> Work required
Would you please output the data exactly, omitting no line?

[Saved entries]
◇ ◇ ◇ ◇ ◇ ◇ ◇
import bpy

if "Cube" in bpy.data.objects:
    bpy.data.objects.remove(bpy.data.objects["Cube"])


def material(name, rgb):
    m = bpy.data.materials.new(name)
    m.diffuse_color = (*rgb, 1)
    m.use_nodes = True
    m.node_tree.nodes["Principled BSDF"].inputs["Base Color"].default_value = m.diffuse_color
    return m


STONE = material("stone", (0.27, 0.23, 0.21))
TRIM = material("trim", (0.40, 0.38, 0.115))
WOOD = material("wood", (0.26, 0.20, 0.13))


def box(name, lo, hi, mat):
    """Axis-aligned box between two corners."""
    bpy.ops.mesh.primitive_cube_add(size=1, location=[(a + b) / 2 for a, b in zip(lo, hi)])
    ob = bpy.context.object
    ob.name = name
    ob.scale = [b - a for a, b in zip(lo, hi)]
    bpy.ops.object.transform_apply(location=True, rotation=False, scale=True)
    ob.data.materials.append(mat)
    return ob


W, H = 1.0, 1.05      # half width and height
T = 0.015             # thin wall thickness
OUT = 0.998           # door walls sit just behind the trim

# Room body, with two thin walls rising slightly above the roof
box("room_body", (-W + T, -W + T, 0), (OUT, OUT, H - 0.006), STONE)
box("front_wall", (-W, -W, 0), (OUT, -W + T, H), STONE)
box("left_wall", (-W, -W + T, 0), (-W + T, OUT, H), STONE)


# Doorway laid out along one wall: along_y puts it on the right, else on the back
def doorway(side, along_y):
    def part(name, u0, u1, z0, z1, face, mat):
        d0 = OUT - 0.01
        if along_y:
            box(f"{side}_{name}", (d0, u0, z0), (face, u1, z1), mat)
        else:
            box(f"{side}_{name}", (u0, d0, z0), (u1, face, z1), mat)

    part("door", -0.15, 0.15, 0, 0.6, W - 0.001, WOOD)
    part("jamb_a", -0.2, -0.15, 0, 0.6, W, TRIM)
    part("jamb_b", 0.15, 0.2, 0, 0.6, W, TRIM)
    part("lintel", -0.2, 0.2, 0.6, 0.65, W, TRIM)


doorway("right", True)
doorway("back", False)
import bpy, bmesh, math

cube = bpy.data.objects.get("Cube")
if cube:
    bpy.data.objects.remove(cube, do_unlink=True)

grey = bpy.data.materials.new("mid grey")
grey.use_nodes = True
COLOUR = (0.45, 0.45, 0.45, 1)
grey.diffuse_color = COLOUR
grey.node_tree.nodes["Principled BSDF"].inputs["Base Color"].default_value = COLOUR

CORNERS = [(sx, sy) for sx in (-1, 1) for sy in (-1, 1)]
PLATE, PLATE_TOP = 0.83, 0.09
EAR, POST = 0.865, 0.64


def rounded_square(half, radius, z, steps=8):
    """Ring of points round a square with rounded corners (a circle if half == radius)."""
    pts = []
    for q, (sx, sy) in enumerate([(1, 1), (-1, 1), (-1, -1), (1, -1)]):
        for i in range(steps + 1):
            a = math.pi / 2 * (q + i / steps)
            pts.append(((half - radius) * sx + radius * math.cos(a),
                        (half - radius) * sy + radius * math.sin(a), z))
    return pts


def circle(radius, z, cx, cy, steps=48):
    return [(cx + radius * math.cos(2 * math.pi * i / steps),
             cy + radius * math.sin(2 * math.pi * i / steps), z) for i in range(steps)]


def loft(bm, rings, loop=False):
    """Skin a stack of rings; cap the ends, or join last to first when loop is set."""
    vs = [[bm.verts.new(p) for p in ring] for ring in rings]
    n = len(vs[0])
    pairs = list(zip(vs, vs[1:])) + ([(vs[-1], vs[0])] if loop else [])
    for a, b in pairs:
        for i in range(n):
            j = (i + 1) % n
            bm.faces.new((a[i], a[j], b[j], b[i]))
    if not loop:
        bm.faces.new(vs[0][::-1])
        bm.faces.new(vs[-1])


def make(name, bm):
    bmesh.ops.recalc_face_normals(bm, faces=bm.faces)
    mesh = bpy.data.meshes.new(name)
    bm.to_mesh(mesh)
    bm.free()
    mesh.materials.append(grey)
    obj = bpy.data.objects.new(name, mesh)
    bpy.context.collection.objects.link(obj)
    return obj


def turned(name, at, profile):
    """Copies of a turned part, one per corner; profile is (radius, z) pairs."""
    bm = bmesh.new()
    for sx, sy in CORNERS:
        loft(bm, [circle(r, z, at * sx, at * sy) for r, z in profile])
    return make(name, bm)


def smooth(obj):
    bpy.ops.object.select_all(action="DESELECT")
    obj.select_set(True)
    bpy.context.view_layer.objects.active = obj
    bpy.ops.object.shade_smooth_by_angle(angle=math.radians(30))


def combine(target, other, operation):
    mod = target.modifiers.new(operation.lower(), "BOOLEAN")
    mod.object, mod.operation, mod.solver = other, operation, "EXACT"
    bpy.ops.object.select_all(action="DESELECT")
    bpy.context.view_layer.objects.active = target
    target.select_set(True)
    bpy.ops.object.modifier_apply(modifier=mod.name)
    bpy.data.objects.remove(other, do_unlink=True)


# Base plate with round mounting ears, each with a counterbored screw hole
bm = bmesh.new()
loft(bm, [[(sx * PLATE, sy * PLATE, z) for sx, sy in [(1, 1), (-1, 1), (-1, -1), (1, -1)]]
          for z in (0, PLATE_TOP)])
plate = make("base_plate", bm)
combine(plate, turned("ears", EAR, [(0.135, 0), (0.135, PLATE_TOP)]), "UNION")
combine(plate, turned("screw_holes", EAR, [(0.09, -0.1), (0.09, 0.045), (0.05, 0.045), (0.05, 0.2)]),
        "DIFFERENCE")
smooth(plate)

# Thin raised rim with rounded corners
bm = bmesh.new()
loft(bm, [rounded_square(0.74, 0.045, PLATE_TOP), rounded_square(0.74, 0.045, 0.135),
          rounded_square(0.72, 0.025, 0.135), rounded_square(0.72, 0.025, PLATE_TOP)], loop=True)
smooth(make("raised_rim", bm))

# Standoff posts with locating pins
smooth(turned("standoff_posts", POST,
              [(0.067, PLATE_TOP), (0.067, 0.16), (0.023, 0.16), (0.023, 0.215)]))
◇ ◇ ◇ ◇ ◇ ◇ ◇
> Written solution
import bpy

if "Cube" in bpy.data.objects:
    bpy.data.objects.remove(bpy.data.objects["Cube"])


def material(name, rgb):
    m = bpy.data.materials.new(name)
    m.diffuse_color = (*rgb, 1)
    m.use_nodes = True
    m.node_tree.nodes["Principled BSDF"].inputs["Base Color"].default_value = m.diffuse_color
    return m


STONE = material("stone", (0.27, 0.23, 0.21))
TRIM = material("trim", (0.40, 0.38, 0.115))
WOOD = material("wood", (0.26, 0.20, 0.13))


def box(name, lo, hi, mat):
    """Axis-aligned box between two corners."""
    bpy.ops.mesh.primitive_cube_add(size=1, location=[(a + b) / 2 for a, b in zip(lo, hi)])
    ob = bpy.context.object
    ob.name = name
    ob.scale = [b - a for a, b in zip(lo, hi)]
    bpy.ops.object.transform_apply(location=True, rotation=False, scale=True)
    ob.data.materials.append(mat)
    return ob


W, H = 1.0, 1.05      # half width and height
T = 0.015             # thin wall thickness
OUT = 0.998           # door walls sit just behind the trim

# Room body, with two thin walls rising slightly above the roof
box("room_body", (-W + T, -W + T, 0), (OUT, OUT, H - 0.006), STONE)
box("front_wall", (-W, -W, 0), (OUT, -W + T, H), STONE)
box("left_wall", (-W, -W + T, 0), (-W + T, OUT, H), STONE)


# Doorway laid out along one wall: along_y puts it on the right, else on the back
def doorway(side, along_y):
    def part(name, u0, u1, z0, z1, face, mat):
        d0 = OUT - 0.01
        if along_y:
            box(f"{side}_{name}", (d0, u0, z0), (face, u1, z1), mat)
        else:
            box(f"{side}_{name}", (u0, d0, z0), (u1, face, z1), mat)

    part("door", -0.15, 0.15, 0, 0.6, W - 0.001, WOOD)
    part("jamb_a", -0.2, -0.15, 0, 0.6, W, TRIM)
    part("jamb_b", 0.15, 0.2, 0, 0.6, W, TRIM)
    part("lintel", -0.2, 0.2, 0.6, 0.65, W, TRIM)


doorway("right", True)
doorway("back", False)
import bpy, bmesh, math

cube = bpy.data.objects.get("Cube")
if cube:
    bpy.data.objects.remove(cube, do_unlink=True)

grey = bpy.data.materials.new("mid grey")
grey.use_nodes = True
COLOUR = (0.45, 0.45, 0.45, 1)
grey.diffuse_color = COLOUR
grey.node_tree.nodes["Principled BSDF"].inputs["Base Color"].default_value = COLOUR

CORNERS = [(sx, sy) for sx in (-1, 1) for sy in (-1, 1)]
PLATE, PLATE_TOP = 0.83, 0.09
EAR, POST = 0.865, 0.64


def rounded_square(half, radius, z, steps=8):
    """Ring of points round a square with rounded corners (a circle if half == radius)."""
    pts = []
    for q, (sx, sy) in enumerate([(1, 1), (-1, 1), (-1, -1), (1, -1)]):
        for i in range(steps + 1):
            a = math.pi / 2 * (q + i / steps)
            pts.append(((half - radius) * sx + radius * math.cos(a),
                        (half - radius) * sy + radius * math.sin(a), z))
    return pts


def circle(radius, z, cx, cy, steps=48):
    return [(cx + radius * math.cos(2 * math.pi * i / steps),
             cy + radius * math.sin(2 * math.pi * i / steps), z) for i in range(steps)]


def loft(bm, rings, loop=False):
    """Skin a stack of rings; cap the ends, or join last to first when loop is set."""
    vs = [[bm.verts.new(p) for p in ring] for ring in rings]
    n = len(vs[0])
    pairs = list(zip(vs, vs[1:])) + ([(vs[-1], vs[0])] if loop else [])
    for a, b in pairs:
        for i in range(n):
            j = (i + 1) % n
            bm.faces.new((a[i], a[j], b[j], b[i]))
    if not loop:
        bm.faces.new(vs[0][::-1])
        bm.faces.new(vs[-1])


def make(name, bm):
    bmesh.ops.recalc_face_normals(bm, faces=bm.faces)
    mesh = bpy.data.meshes.new(name)
    bm.to_mesh(mesh)
    bm.free()
    mesh.materials.append(grey)
    obj = bpy.data.objects.new(name, mesh)
    bpy.context.collection.objects.link(obj)
    return obj


def turned(name, at, profile):
    """Copies of a turned part, one per corner; profile is (radius, z) pairs."""
    bm = bmesh.new()
    for sx, sy in CORNERS:
        loft(bm, [circle(r, z, at * sx, at * sy) for r, z in profile])
    return make(name, bm)


def smooth(obj):
    bpy.ops.object.select_all(action="DESELECT")
    obj.select_set(True)
    bpy.context.view_layer.objects.active = obj
    bpy.ops.object.shade_smooth_by_angle(angle=math.radians(30))


def combine(target, other, operation):
    mod = target.modifiers.new(operation.lower(), "BOOLEAN")
    mod.object, mod.operation, mod.solver = other, operation, "EXACT"
    bpy.ops.object.select_all(action="DESELECT")
    bpy.context.view_layer.objects.active = target
    target.select_set(True)
    bpy.ops.object.modifier_apply(modifier=mod.name)
    bpy.data.objects.remove(other, do_unlink=True)


# Base plate with round mounting ears, each with a counterbored screw hole
bm = bmesh.new()
loft(bm, [[(sx * PLATE, sy * PLATE, z) for sx, sy in [(1, 1), (-1, 1), (-1, -1), (1, -1)]]
          for z in (0, PLATE_TOP)])
plate = make("base_plate", bm)
combine(plate, turned("ears", EAR, [(0.135, 0), (0.135, PLATE_TOP)]), "UNION")
combine(plate, turned("screw_holes", EAR, [(0.09, -0.1), (0.09, 0.045), (0.05, 0.045), (0.05, 0.2)]),
        "DIFFERENCE")
smooth(plate)

# Thin raised rim with rounded corners
bm = bmesh.new()
loft(bm, [rounded_square(0.74, 0.045, PLATE_TOP), rounded_square(0.74, 0.045, 0.135),
          rounded_square(0.72, 0.025, 0.135), rounded_square(0.72, 0.025, PLATE_TOP)], loop=True)
smooth(make("raised_rim", bm))

# Standoff posts with locating pins
smooth(turned("standoff_posts", POST,
              [(0.067, PLATE_TOP), (0.067, 0.16), (0.023, 0.16), (0.023, 0.215)]))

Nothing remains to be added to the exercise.